====== Input data

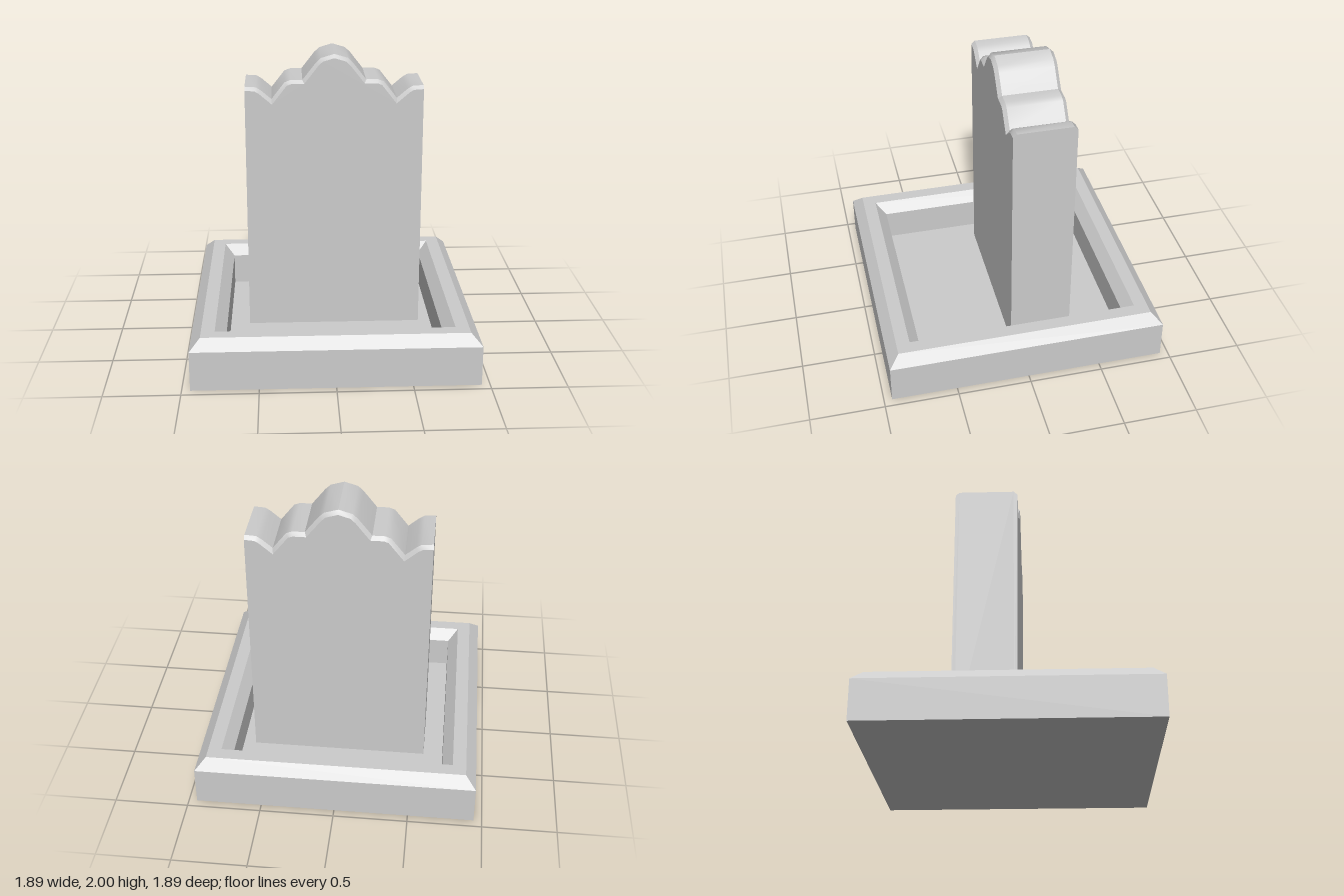
import * as THREE from 'three';
import { toCreasedNormals } from 'three/addons/utils/BufferGeometryUtils.js';

const FLOOR = 0.05;
const CENTRE_X = 0.025;

// Square tray: a four-sided lathe with chamfered rim and sunken floor
function createBase() {
  const profile = [
    [0, 0], [0.945, 0], [0.945, 0.27], [0.875, 0.34],
    [0.785, 0.34], [0.715, 0.27], [0.715, FLOOR], [0, FLOOR],
  ].map(([r, y]) => new THREE.Vector2(r * Math.SQRT2, y));
  const base = new THREE.Mesh(
    new THREE.LatheGeometry(profile, 4, Math.PI / 4),
    new THREE.MeshStandardMaterial({ color: 0xcccccc, flatShading: true }),
  );
  base.name = 'base';
  return base;
}

// Right half of the scalloped top, from the peak outwards
const halfTop = [
  [0, 2], [0.09, 1.973], [0.125, 1.94], [0.215, 1.825], [0.295, 1.825],
  [0.335, 1.81], [0.425, 1.695], [0.495, 1.755], [0.53, 1.777], [0.605, 1.782],
];

// Whole top from right to left
function topCurve() {
  const right = halfTop.map(([x, y]) => new THREE.Vector2(CENTRE_X + x, y)).reverse();
  const left = halfTop.slice(1).map(([x, y]) => new THREE.Vector2(CENTRE_X - x, y));
  return [...right, ...left];
}

// Move the top curve inwards by d with mitred corners; the ends drop straight down
function inset(curve, d) {
  const normal = (a, b) => new THREE.Vector2(b.y - a.y, a.x - b.x).normalize();
  return curve.map((p, i) => {
    if (i === 0 || i === curve.length - 1) return new THREE.Vector2(p.x, p.y - d);
    const n1 = normal(curve[i - 1], p);
    const n2 = normal(p, curve[i + 1]);
    const miter = n1.clone().add(n2).multiplyScalar(d / (1 + n1.dot(n2)));
    return p.clone().sub(miter);
  });
}

// Upright slab: cross-sections along z, with the top edge bevelled front and back
function createSlab() {
  const ridge = topCurve();
  const lower = inset(ridge, 0.023);
  const half = halfTop[halfTop.length - 1][0];
  const outline = (top) => [
    new THREE.Vector2(CENTRE_X - half, FLOOR),
    new THREE.Vector2(CENTRE_X + half, FLOOR),
    ...top,
  ];
  const sections = [
    [lower, 0.05], [ridge, 0.025], [ridge, -0.345], [lower, -0.37],
  ].map(([top, z]) => ({ points: outline(top), z }));

  const n = sections[0].points.length;
  const positions = [];
  const index = [];
  for (const { points, z } of sections) {
    for (const p of points) positions.push(p.x, p.y, z);
  }

  // Skin between neighbouring sections
  for (let k = 0; k < sections.length - 1; k++) {
    for (let i = 0; i < n; i++) {
      const j = (i + 1) % n;
      const a = k * n + i, b = k * n + j, c = b + n, d = a + n;
      index.push(a, d, c, a, c, b);
    }
  }

  // Front and back faces
  const last = (sections.length - 1) * n;
  for (const [a, b, c] of THREE.ShapeUtils.triangulateShape(sections[0].points, [])) {
    index.push(a, b, c, last + a, last + c, last + b);
  }

  const geometry = new THREE.BufferGeometry();
  geometry.setAttribute('position', new THREE.Float32BufferAttribute(positions, 3));
  geometry.setIndex(index);
  const slab = new THREE.Mesh(
    toCreasedNormals(geometry, 0.57),
    new THREE.MeshStandardMaterial({ color: 0xcccccc }),
  );
  slab.name = 'uprightSlab';
  return slab;
}

export function createModel() {
  const model = new THREE.Group();
  model.name = 'headstone';
  model.add(createBase(), createSlab());
  return model;
}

============

# Activity:
Pictures aside, reproduce the listing above exactly.

# Solution to the problem:
import * as THREE from 'three';
import { toCreasedNormals } from 'three/addons/utils/BufferGeometryUtils.js';

const FLOOR = 0.05;
const CENTRE_X = 0.025;

// Square tray: a four-sided lathe with chamfered rim and sunken floor
function createBase() {
  const profile = [
    [0, 0], [0.945, 0], [0.945, 0.27], [0.875, 0.34],
    [0.785, 0.34], [0.715, 0.27], [0.715, FLOOR], [0, FLOOR],
  ].map(([r, y]) => new THREE.Vector2(r * Math.SQRT2, y));
  const base = new THREE.Mesh(
    new THREE.LatheGeometry(profile, 4, Math.PI / 4),
    new THREE.MeshStandardMaterial({ color: 0xcccccc, flatShading: true }),
  );
  base.name = 'base';
  return base;
}

// Right half of the scalloped top, from the peak outwards
const halfTop = [
  [0, 2], [0.09, 1.973], [0.125, 1.94], [0.215, 1.825], [0.295, 1.825],
  [0.335, 1.81], [0.425, 1.695], [0.495, 1.755], [0.53, 1.777], [0.605, 1.782],
];

// Whole top from right to left
function topCurve() {
  const right = halfTop.map(([x, y]) => new THREE.Vector2(CENTRE_X + x, y)).reverse();
  const left = halfTop.slice(1).map(([x, y]) => new THREE.Vector2(CENTRE_X - x, y));
  return [...right, ...left];
}

// Move the top curve inwards by d with mitred corners; the ends drop straight down
function inset(curve, d) {
  const normal = (a, b) => new THREE.Vector2(b.y - a.y, a.x - b.x).normalize();
  return curve.map((p, i) => {
    if (i === 0 || i === curve.length - 1) return new THREE.Vector2(p.x, p.y - d);
    const n1 = normal(curve[i - 1], p);
    const n2 = normal(p, curve[i + 1]);
    const miter = n1.clone().add(n2).multiplyScalar(d / (1 + n1.dot(n2)));
    return p.clone().sub(miter);
  });
}

// Upright slab: cross-sections along z, with the top edge bevelled front and back
function createSlab() {
  const ridge = topCurve();
  const lower = inset(ridge, 0.023);
  const half = halfTop[halfTop.length - 1][0];
  const outline = (top) => [
    new THREE.Vector2(CENTRE_X - half, FLOOR),
    new THREE.Vector2(CENTRE_X + half, FLOOR),
    ...top,
  ];
  const sections = [
    [lower, 0.05], [ridge, 0.025], [ridge, -0.345], [lower, -0.37],
  ].map(([top, z]) => ({ points: outline(top), z }));

  const n = sections[0].points.length;
  const positions = [];
  const index = [];
  for (const { points, z } of sections) {
    for (const p of points) positions.push(p.x, p.y, z);
  }

  // Skin between neighbouring sections
  for (let k = 0; k < sections.length - 1; k++) {
    for (let i = 0; i < n; i++) {
      const j = (i + 1) % n;
      const a = k * n + i, b = k * n + j, c = b + n, d = a + n;
      index.push(a, d, c, a, c, b);
    }
  }

  // Front and back faces
  const last = (sections.length - 1) * n;
  for (const [a, b, c] of THREE.ShapeUtils.triangulateShape(sections[0].points, [])) {
    index.push(a, b, c, last + a, last + c, last + b);
  }

  const geometry = new THREE.BufferGeometry();
  geometry.setAttribute('position', new THREE.Float32BufferAttribute(positions, 3));
  geometry.setIndex(index);
  const slab = new THREE.Mesh(
    toCreasedNormals(geometry, 0.57),
    new THREE.MeshStandardMaterial({ color: 0xcccccc }),
  );
  slab.name = 'uprightSlab';
  return slab;
}

export function createModel() {
  const model = new THREE.Group();
  model.name = 'headstone';
  model.add(createBase(), createSlab());
  return model;
}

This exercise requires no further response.